- Trusting people too much only to see them stab you in the back (a general rule of thumb here is that if people play things close to the vest and don’t trust you it is likely an outward reflection of their own behavior with how they would respond if you told them a similarly valuable piece of information)
- Under-investing (the best way to appreciate the value of SEO is to have your rankings disappear and see the carnage in the numbers.I do try pretty hard to reinvest aggressively, but I am probably still far more conservative than most people due to my fear of debt & leverage.)
Q: What is the number one reason for your success?
Aaron: Outside of stories about folks in Chinese sweat shops & such I don’t know anyone who works as long as have on a daily basis for about a decade straight. I also have an ability to intensely focus. I think some of it might be down to neurochemistry.
- I was early in the SEO market & had a low living cost so I could afford to take time to learn & earn
- My wife pushed me hard on the business front
- Our community has many of the smartest folks in the SEO space participating in it

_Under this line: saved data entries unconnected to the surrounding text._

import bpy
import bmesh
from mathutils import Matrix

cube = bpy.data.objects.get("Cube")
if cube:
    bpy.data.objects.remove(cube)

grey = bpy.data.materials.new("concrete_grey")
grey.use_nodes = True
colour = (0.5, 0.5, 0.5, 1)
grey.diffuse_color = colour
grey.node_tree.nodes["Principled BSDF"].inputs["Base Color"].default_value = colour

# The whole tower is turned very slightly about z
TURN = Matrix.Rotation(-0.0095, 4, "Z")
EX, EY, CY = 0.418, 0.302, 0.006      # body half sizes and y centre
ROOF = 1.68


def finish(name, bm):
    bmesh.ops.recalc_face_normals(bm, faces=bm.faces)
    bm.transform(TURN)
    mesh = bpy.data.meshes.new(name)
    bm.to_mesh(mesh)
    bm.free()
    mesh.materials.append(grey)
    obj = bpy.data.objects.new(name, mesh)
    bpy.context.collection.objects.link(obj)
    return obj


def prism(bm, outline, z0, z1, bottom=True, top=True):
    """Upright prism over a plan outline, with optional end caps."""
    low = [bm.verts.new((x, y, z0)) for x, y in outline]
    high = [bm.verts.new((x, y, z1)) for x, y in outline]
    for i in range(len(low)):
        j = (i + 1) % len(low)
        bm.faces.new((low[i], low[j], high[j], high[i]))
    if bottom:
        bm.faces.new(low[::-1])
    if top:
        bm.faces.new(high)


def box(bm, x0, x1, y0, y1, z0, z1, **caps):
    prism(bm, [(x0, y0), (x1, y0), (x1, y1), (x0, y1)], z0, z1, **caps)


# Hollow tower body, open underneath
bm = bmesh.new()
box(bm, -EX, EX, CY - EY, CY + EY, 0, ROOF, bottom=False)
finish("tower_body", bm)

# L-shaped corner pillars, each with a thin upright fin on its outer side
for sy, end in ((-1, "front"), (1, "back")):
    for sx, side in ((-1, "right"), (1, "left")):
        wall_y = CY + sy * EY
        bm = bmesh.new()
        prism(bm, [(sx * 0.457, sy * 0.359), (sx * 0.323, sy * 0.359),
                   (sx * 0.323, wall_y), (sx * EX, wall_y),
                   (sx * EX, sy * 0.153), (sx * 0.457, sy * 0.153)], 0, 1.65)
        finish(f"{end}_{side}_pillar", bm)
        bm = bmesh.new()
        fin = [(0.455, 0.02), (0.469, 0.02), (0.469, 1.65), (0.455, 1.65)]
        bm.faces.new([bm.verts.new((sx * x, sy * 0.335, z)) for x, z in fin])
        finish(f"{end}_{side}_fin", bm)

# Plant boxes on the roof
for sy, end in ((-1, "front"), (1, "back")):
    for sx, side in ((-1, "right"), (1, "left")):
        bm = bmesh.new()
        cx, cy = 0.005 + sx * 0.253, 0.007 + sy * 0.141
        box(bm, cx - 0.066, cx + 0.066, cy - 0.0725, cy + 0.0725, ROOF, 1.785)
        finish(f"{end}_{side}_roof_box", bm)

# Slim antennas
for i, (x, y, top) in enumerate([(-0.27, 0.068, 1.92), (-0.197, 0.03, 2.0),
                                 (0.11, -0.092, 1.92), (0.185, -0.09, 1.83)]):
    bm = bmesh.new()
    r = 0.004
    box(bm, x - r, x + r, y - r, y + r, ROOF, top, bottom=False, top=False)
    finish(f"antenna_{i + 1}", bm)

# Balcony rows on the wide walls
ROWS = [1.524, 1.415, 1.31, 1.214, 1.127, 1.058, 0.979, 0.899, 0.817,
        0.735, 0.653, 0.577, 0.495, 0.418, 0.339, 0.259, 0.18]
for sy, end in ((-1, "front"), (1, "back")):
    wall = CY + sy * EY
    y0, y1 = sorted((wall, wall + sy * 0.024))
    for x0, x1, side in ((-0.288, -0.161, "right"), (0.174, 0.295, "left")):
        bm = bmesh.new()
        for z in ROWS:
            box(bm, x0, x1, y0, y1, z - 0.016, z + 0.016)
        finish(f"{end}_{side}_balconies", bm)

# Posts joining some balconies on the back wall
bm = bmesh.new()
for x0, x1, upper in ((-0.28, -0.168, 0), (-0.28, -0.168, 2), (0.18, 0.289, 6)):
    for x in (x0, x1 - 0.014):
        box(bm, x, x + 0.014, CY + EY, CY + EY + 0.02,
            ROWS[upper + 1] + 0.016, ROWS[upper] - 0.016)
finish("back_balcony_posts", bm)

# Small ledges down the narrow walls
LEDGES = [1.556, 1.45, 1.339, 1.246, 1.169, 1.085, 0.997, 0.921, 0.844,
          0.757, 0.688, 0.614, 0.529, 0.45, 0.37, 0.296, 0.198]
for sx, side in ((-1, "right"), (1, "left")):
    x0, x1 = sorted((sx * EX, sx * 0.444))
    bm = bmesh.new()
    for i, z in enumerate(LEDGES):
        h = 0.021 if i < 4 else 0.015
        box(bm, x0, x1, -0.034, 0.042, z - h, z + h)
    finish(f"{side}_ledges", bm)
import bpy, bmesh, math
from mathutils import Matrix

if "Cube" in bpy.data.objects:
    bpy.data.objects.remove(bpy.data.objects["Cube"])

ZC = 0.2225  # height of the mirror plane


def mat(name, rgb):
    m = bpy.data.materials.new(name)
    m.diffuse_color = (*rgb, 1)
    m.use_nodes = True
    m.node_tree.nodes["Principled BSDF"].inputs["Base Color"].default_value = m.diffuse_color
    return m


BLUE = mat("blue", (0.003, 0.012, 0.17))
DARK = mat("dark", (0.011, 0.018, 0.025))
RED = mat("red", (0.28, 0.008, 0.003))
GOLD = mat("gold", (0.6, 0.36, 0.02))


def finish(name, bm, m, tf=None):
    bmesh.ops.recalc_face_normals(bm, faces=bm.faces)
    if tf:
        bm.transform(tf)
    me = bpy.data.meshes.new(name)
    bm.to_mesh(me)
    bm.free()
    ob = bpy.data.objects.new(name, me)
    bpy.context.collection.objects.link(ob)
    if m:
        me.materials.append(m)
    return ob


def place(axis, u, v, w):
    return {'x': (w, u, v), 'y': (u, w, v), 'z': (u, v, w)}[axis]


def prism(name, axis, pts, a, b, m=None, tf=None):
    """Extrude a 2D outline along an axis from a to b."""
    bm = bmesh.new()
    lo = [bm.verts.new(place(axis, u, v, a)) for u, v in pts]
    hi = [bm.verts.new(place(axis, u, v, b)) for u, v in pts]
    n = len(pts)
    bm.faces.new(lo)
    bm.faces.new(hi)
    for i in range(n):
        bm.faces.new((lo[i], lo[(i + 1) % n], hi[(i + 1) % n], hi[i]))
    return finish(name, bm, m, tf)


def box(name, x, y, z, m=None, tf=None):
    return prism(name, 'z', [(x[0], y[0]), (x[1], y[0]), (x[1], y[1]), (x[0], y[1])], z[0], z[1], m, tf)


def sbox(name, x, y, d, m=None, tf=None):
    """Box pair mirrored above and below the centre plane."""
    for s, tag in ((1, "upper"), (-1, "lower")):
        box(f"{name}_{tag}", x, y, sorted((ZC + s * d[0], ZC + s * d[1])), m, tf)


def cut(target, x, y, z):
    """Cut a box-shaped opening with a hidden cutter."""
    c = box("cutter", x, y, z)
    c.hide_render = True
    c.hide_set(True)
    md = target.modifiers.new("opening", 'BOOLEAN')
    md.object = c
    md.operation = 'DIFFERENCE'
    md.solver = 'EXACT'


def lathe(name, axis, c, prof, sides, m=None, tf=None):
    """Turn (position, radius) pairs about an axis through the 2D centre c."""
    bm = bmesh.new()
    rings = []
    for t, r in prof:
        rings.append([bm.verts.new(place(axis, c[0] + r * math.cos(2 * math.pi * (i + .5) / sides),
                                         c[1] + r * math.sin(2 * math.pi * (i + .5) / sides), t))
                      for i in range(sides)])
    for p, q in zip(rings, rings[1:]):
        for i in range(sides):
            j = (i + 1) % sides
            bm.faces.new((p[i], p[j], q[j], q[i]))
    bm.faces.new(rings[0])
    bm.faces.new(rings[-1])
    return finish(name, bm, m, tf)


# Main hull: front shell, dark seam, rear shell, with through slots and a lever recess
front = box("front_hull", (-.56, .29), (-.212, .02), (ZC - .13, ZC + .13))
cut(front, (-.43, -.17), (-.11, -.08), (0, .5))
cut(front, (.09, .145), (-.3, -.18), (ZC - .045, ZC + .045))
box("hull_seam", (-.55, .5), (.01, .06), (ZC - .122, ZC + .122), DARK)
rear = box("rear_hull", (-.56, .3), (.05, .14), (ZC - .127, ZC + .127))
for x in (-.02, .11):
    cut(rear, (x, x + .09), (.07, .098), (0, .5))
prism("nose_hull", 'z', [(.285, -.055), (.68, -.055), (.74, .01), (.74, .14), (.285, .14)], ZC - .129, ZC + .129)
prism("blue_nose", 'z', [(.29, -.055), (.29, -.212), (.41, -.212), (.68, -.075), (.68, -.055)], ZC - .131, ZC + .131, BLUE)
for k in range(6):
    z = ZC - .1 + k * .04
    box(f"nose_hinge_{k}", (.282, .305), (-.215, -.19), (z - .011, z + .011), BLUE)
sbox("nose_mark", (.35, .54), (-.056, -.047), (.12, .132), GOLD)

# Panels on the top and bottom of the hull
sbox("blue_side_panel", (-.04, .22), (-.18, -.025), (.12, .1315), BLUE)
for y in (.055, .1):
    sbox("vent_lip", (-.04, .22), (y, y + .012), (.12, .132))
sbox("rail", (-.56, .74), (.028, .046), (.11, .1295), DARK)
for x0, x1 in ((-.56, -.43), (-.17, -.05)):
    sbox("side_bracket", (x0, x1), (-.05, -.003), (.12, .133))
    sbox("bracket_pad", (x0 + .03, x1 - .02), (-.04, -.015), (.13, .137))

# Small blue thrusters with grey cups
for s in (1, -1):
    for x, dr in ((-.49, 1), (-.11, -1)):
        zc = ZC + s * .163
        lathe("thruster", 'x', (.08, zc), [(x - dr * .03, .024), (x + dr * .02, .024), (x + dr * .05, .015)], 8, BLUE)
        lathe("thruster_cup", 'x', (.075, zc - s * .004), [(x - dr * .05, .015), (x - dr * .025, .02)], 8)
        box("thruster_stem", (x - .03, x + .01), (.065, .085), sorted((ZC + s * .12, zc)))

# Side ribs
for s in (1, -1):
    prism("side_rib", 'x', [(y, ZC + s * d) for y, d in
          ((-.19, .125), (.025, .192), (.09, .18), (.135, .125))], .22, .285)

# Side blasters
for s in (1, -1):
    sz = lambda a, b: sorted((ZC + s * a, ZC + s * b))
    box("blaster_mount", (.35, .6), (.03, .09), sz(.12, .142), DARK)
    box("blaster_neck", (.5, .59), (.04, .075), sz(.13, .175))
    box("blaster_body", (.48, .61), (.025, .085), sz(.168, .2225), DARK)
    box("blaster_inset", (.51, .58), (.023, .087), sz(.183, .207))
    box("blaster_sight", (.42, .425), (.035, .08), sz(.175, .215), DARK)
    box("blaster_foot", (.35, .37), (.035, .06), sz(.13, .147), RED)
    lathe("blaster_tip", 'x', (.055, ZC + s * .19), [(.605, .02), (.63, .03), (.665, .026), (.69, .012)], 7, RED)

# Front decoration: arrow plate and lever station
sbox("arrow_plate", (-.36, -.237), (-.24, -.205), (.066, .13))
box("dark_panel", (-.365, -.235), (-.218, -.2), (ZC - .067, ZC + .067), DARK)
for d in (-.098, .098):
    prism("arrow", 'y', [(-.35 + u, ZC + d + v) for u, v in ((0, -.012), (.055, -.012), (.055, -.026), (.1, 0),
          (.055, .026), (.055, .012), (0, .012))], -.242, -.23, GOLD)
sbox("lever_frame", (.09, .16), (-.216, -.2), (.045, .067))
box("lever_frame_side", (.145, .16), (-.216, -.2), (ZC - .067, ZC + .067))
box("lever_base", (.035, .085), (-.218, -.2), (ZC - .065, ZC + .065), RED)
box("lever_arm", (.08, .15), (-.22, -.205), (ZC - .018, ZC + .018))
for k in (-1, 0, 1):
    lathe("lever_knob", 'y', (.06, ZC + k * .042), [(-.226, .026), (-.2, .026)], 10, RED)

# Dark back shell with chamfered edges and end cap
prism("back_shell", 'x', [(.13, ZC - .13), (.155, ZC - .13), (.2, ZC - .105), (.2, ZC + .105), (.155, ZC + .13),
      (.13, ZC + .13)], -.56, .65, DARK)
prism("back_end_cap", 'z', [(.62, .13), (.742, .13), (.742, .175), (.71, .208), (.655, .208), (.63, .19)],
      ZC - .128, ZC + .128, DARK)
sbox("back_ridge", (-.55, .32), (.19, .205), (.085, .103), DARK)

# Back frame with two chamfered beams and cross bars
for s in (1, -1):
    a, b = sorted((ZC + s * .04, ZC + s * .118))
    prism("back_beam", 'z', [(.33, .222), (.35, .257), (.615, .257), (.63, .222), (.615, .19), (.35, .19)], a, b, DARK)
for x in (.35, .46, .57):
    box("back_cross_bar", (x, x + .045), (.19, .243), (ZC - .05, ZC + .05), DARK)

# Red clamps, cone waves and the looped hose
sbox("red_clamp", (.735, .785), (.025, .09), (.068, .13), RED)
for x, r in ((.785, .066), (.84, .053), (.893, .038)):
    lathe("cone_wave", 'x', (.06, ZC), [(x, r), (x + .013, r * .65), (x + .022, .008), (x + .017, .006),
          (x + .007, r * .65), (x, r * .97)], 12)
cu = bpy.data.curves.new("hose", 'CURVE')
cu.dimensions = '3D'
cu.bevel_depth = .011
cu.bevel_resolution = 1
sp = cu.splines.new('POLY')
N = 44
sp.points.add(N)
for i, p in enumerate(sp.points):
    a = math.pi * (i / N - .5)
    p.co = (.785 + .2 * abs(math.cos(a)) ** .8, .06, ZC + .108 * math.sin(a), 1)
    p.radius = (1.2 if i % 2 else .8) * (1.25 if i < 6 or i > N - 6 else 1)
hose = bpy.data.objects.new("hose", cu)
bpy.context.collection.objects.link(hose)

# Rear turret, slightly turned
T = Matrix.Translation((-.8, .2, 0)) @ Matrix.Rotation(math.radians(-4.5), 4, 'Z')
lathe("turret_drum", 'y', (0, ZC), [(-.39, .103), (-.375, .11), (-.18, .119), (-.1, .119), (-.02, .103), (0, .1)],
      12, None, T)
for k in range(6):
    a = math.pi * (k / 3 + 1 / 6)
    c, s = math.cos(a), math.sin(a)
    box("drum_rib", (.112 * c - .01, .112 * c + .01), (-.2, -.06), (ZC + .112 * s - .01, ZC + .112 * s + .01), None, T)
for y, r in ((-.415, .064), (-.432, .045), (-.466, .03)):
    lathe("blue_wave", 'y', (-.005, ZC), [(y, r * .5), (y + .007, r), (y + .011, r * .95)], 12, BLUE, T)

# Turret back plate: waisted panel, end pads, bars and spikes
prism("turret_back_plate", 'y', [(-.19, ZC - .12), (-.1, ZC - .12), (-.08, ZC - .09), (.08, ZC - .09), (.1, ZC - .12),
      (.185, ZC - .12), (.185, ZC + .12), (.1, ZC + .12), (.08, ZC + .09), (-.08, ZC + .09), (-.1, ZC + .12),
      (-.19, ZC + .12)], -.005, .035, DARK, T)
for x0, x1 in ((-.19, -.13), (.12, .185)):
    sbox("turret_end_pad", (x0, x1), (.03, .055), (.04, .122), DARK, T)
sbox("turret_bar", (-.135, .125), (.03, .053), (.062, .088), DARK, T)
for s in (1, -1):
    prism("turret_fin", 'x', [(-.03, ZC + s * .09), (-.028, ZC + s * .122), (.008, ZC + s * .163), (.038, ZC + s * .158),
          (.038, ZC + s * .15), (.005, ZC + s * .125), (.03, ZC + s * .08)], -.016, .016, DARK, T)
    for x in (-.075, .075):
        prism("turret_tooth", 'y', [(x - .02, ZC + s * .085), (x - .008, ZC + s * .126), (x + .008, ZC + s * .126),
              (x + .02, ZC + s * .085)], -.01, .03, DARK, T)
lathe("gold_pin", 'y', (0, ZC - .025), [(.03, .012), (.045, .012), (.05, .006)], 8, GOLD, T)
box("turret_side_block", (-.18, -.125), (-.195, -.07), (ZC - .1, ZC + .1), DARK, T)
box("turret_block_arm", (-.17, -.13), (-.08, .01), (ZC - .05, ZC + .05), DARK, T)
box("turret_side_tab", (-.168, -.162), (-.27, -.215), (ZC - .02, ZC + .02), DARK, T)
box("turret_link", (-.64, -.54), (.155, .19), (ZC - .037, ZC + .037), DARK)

Q: What is one thing that you on a daily basis to grow as an entrepreneur?
Aaron: Right now I am trying to exercise more & better my health. I was too financially focused & when health stuff falls apart it is a big smack in the face on the lack of value of money when you are in pain & physically broken. 😉
Q: In your opinion what are the top 3 tools & resources every entrepreneur should use?
- Web analytics
- An RSS reader
- Compliment online learning with reading longer non-fiction books that help pull you a bit out of the bubble & see things over a longer arc through a historical context
Q: What was the best entrepreneurial advice you have ever been given and by whom?
Aaron: A mentor nicknamed NFFC once told me: “I think the best brands, the best sites have a large portion of their founders personality in them. Never be afraid to be yourself, after all there are 1/2 billion people on the www, not all of them have to agree with you. Concentrate on the ones that share your views, concentrate on making their experience the very best it can be, the rest forget them. Or to put it another way, the best sites say – this is what we do, this is how we do it, if you don’t like it go somewhere else.”
Q: What would you say are the top 3 skills needed to be a successful entrepreneur?
- A willingness to work long hours
- A willingness to question authority & build your own value systems
- Reinvesting 100% (or more) of your profits into growth for a few years
Q: What is your favorite entrepreneurship quote?
Aaron: I am not too into business quotes & such, but I do love http://gapingvoid.com/ Hugh MacLeod’s cartoons. a couple favorites are
- “I can’t take this sh*t anymore!” he said, mistakenly.
- The market for something to believe in is infinite.